A divided panel from the Ninth Circuit Court of Appeals agreed with the district court’s determination that all unsheltered individuals in Grants Pass qualify as “involuntarily homeless” and that vagrants and the truly homeless cannot be punished for camping. The city sought an en banc rehearing but was denied. An appeal to the Supreme Court followed.

As previously relayed by The Dallas Express, the high court ruled in favor of Grants Pass in a 6-3 decision. Justice Neil Gorsuch delivered the majority opinion of the court.

“Homelessness is complex. Its causes are many. So may be the public policy responses required to address it. … The Constitution’s Eighth Amendment serves many important functions, but it does not authorize federal judges to wrest those rights and responsibilities from the American people and in their place dictate this Nation’s homelessness policy,” Gorsuch wrote.

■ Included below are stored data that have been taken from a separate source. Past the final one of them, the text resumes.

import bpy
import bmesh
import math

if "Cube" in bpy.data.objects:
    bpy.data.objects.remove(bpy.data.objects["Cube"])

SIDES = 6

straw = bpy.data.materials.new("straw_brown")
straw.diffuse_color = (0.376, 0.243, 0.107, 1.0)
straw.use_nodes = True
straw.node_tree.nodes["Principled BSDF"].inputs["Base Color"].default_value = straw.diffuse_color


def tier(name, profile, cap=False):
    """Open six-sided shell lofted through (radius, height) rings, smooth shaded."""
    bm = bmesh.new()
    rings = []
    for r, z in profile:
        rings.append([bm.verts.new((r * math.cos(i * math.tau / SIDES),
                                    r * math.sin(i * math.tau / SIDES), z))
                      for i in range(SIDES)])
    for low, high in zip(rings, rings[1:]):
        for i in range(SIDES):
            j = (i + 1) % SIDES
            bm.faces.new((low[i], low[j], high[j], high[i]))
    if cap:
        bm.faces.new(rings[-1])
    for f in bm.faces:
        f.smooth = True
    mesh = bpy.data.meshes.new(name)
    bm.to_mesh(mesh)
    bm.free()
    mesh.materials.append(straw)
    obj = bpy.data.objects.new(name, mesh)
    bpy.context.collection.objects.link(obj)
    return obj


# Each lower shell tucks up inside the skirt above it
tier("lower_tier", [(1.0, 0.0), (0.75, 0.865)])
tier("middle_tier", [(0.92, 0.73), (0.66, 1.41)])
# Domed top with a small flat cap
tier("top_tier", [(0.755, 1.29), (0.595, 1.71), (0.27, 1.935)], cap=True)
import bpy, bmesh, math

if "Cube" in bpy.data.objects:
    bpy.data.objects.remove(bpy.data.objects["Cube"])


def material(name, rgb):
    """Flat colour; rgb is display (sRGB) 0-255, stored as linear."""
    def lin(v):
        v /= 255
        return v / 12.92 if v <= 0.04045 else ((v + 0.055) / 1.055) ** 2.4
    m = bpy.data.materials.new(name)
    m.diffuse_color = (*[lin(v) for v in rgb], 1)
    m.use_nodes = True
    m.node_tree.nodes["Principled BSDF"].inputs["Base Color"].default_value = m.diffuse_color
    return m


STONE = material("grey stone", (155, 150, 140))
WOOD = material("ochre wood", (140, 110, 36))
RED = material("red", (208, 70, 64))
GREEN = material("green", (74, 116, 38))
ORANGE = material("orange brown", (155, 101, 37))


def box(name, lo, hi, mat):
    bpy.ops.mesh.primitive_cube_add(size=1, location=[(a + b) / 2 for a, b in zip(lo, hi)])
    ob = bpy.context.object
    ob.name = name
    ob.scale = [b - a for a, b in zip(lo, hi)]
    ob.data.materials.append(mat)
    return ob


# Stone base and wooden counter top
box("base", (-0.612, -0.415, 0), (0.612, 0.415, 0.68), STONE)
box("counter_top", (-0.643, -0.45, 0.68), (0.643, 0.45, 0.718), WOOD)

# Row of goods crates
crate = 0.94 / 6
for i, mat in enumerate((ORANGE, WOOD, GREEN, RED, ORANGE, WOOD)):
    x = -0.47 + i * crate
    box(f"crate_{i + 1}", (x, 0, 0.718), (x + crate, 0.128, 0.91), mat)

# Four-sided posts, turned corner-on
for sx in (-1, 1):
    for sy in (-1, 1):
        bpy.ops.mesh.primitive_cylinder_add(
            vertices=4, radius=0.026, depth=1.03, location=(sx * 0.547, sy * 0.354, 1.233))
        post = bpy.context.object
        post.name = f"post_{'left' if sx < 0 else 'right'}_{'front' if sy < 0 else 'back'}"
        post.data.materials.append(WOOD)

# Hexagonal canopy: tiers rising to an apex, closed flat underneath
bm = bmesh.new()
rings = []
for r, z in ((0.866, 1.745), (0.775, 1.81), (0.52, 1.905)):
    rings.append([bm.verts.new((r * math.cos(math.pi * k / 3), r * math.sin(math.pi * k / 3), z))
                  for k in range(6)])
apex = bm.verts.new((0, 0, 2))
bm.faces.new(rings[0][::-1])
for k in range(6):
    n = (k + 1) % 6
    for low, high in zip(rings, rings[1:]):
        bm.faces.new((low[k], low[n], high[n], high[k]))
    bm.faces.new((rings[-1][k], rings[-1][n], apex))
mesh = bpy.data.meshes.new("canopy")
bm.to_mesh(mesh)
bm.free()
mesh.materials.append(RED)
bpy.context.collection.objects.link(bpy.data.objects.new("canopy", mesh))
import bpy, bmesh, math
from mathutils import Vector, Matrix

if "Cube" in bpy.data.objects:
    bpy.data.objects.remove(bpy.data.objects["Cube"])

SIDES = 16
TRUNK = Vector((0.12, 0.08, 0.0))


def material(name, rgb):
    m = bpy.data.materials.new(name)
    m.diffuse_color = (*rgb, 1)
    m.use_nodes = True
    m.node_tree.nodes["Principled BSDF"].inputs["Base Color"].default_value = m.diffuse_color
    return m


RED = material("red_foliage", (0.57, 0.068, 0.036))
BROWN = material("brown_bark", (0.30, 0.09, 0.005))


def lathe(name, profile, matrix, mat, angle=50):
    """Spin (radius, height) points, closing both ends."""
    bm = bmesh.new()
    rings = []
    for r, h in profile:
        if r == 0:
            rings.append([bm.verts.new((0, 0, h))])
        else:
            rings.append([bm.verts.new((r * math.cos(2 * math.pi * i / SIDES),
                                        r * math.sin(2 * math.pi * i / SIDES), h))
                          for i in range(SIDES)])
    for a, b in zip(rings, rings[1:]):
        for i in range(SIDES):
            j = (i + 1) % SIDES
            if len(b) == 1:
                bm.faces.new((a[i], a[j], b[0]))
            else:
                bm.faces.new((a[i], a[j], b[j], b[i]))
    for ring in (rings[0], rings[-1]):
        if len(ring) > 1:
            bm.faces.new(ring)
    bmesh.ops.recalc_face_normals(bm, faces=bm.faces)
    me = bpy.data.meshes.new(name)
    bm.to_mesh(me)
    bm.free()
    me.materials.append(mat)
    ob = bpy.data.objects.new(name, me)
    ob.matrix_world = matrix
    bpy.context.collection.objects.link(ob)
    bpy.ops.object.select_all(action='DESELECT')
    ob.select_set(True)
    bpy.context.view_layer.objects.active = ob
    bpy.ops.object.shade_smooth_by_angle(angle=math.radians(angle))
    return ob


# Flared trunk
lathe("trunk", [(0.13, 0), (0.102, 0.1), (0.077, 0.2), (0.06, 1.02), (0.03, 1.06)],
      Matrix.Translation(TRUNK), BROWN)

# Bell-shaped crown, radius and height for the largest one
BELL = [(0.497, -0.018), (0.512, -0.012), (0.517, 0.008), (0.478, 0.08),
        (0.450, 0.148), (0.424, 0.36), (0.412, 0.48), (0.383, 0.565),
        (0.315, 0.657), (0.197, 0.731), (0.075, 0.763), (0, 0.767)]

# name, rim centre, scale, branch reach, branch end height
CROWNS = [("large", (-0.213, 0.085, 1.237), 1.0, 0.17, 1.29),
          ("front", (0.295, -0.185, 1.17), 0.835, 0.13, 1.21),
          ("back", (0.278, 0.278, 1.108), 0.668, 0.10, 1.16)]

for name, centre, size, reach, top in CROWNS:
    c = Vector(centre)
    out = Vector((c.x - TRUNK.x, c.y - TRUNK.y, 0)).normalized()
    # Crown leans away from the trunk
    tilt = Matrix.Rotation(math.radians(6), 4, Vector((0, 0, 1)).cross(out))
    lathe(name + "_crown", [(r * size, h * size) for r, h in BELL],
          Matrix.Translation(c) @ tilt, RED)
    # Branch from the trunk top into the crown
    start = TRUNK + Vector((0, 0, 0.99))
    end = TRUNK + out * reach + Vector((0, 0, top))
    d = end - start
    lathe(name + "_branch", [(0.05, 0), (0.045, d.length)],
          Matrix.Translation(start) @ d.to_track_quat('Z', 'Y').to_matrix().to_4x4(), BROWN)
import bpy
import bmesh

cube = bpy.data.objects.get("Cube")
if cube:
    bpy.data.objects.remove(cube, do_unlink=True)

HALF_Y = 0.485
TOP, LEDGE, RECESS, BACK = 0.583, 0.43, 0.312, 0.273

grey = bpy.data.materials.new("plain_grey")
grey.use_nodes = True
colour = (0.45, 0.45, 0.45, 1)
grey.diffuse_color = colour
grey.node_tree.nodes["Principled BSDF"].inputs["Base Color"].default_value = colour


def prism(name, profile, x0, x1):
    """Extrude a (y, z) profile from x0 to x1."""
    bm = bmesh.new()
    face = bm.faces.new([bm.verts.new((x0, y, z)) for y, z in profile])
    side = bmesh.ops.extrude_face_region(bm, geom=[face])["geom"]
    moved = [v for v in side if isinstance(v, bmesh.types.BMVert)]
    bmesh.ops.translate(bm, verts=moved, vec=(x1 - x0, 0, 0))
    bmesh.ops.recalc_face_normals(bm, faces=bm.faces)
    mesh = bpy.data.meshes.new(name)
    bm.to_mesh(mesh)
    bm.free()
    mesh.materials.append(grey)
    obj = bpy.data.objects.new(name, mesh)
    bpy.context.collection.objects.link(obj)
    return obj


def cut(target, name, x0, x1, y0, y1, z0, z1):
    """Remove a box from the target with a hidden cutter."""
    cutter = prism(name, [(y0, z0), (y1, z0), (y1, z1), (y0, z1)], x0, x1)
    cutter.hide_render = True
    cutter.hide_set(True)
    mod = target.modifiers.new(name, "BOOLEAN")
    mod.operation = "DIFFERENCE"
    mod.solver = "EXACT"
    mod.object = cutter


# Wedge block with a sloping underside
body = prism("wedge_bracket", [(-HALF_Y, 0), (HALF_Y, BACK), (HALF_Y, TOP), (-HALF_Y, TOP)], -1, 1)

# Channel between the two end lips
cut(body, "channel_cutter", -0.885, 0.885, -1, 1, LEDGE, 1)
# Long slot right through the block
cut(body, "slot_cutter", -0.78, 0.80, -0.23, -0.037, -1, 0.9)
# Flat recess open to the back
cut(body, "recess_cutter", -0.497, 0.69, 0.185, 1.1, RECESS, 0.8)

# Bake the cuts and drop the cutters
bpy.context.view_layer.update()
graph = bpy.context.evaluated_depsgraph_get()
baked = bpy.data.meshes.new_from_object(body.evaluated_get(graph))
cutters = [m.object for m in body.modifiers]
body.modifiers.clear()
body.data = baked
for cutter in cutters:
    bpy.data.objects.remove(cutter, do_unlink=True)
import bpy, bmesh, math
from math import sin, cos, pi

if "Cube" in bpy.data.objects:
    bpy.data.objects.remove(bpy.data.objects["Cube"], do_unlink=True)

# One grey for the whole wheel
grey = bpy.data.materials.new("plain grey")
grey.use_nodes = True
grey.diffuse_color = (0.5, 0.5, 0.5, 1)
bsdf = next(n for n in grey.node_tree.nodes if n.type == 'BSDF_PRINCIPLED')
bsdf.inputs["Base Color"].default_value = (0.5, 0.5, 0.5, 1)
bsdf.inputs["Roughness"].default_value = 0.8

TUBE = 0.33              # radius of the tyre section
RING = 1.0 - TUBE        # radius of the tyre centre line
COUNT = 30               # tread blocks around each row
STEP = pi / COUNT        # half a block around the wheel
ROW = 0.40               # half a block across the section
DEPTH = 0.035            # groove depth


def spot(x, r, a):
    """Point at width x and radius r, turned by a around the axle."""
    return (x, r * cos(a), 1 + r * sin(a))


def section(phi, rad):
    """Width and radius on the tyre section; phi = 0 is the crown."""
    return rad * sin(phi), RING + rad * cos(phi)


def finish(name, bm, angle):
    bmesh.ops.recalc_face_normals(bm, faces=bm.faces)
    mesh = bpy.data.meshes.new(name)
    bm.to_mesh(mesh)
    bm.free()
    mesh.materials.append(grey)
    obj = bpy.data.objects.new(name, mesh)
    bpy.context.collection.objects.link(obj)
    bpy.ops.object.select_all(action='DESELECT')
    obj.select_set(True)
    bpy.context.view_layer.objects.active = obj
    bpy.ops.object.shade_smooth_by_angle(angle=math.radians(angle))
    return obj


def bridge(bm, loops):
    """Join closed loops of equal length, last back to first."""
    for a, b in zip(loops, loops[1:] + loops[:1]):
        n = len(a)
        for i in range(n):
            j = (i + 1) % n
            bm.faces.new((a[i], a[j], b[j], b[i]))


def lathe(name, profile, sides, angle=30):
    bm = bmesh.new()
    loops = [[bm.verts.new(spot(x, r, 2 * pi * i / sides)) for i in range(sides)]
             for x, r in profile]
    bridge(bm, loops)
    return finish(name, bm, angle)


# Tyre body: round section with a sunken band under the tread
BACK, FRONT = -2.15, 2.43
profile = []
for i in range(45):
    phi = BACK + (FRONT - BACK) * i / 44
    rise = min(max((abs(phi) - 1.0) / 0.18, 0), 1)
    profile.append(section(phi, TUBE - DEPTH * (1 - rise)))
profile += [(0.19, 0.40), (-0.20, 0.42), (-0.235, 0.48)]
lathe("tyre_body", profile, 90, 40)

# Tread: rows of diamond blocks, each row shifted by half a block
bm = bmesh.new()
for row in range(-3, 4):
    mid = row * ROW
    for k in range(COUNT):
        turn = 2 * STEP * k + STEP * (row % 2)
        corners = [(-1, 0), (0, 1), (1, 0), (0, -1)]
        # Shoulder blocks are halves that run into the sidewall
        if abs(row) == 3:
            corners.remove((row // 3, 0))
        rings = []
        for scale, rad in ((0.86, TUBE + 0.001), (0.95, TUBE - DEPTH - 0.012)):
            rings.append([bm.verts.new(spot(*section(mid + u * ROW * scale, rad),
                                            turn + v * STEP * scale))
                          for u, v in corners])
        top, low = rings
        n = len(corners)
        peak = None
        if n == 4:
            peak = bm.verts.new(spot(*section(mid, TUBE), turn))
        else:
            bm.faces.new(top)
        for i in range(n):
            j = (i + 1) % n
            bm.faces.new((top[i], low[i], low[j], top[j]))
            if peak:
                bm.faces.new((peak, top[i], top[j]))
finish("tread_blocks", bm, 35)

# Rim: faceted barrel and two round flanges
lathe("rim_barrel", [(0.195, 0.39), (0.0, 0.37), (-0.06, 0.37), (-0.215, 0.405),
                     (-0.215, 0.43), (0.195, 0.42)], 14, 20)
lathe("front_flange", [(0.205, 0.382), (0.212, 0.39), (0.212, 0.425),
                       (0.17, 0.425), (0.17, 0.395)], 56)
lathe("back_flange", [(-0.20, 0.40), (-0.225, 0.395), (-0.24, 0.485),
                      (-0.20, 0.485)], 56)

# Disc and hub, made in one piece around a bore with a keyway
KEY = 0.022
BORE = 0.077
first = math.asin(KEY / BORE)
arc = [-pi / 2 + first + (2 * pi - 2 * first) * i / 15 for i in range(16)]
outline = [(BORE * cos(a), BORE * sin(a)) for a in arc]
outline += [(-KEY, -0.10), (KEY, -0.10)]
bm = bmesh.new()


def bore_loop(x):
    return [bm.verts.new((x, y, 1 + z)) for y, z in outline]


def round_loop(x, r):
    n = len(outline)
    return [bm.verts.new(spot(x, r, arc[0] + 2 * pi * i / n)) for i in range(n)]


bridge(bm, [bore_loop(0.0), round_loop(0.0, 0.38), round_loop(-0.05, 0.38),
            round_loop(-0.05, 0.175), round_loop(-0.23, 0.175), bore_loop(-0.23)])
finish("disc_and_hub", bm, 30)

In a dissenting opinion, Justice Sonia Sotomayor wrote, “Sleep is a biological necessity, not a crime. For some people, sleeping outside is their only option. The City of Grants Pass jails and fines those people for sleeping anywhere in public at any time, including in their cars, if they use as little as a blanket to keep warm or a rolled-up shirt as a pillow. For people with no access to shelter, that punishes them for being homeless. That is unconscionable and unconstitutional. Punishing people for their status is ‘cruel and unusual’ under the Eighth Amendment.”

“Grants Pass’s Ordinances criminalize being homeless,” she continued. “The Ordinances’ purpose, text, and enforcement confirm that they target status, not conduct. For someone with no available shelter, the only way to comply with the Ordinances is to leave Grants Pass altogether.”

“The Eighth Amendment prohibits punishing homelessness by criminalizing sleeping outside when an individual has nowhere else to go. It is cruel and unusual to apply any penalty ‘selectively to minorities whose numbers are few, who are outcasts of society, and who are unpopular, but whom society is willing to see suffer though it would not countenance general application of the same penalty across the board,'” she concluded.

As previously reported by The Dallas Express, more than 75% of Dallas residents are not satisfied with the state of homelessness, panhandling, and vagrancy across the city.

Cities such as San Antonio have seen success with a “one-stop-shop” approach to addressing the homelessness crisis. San Antonio’s Haven for Hope has utilized this model, which has been credited with a 77% reduction in the city’s unsheltered homeless population in the downtown area. The City of Dallas has yet to try such a model despite Dallas residents having favorable views of such an approach.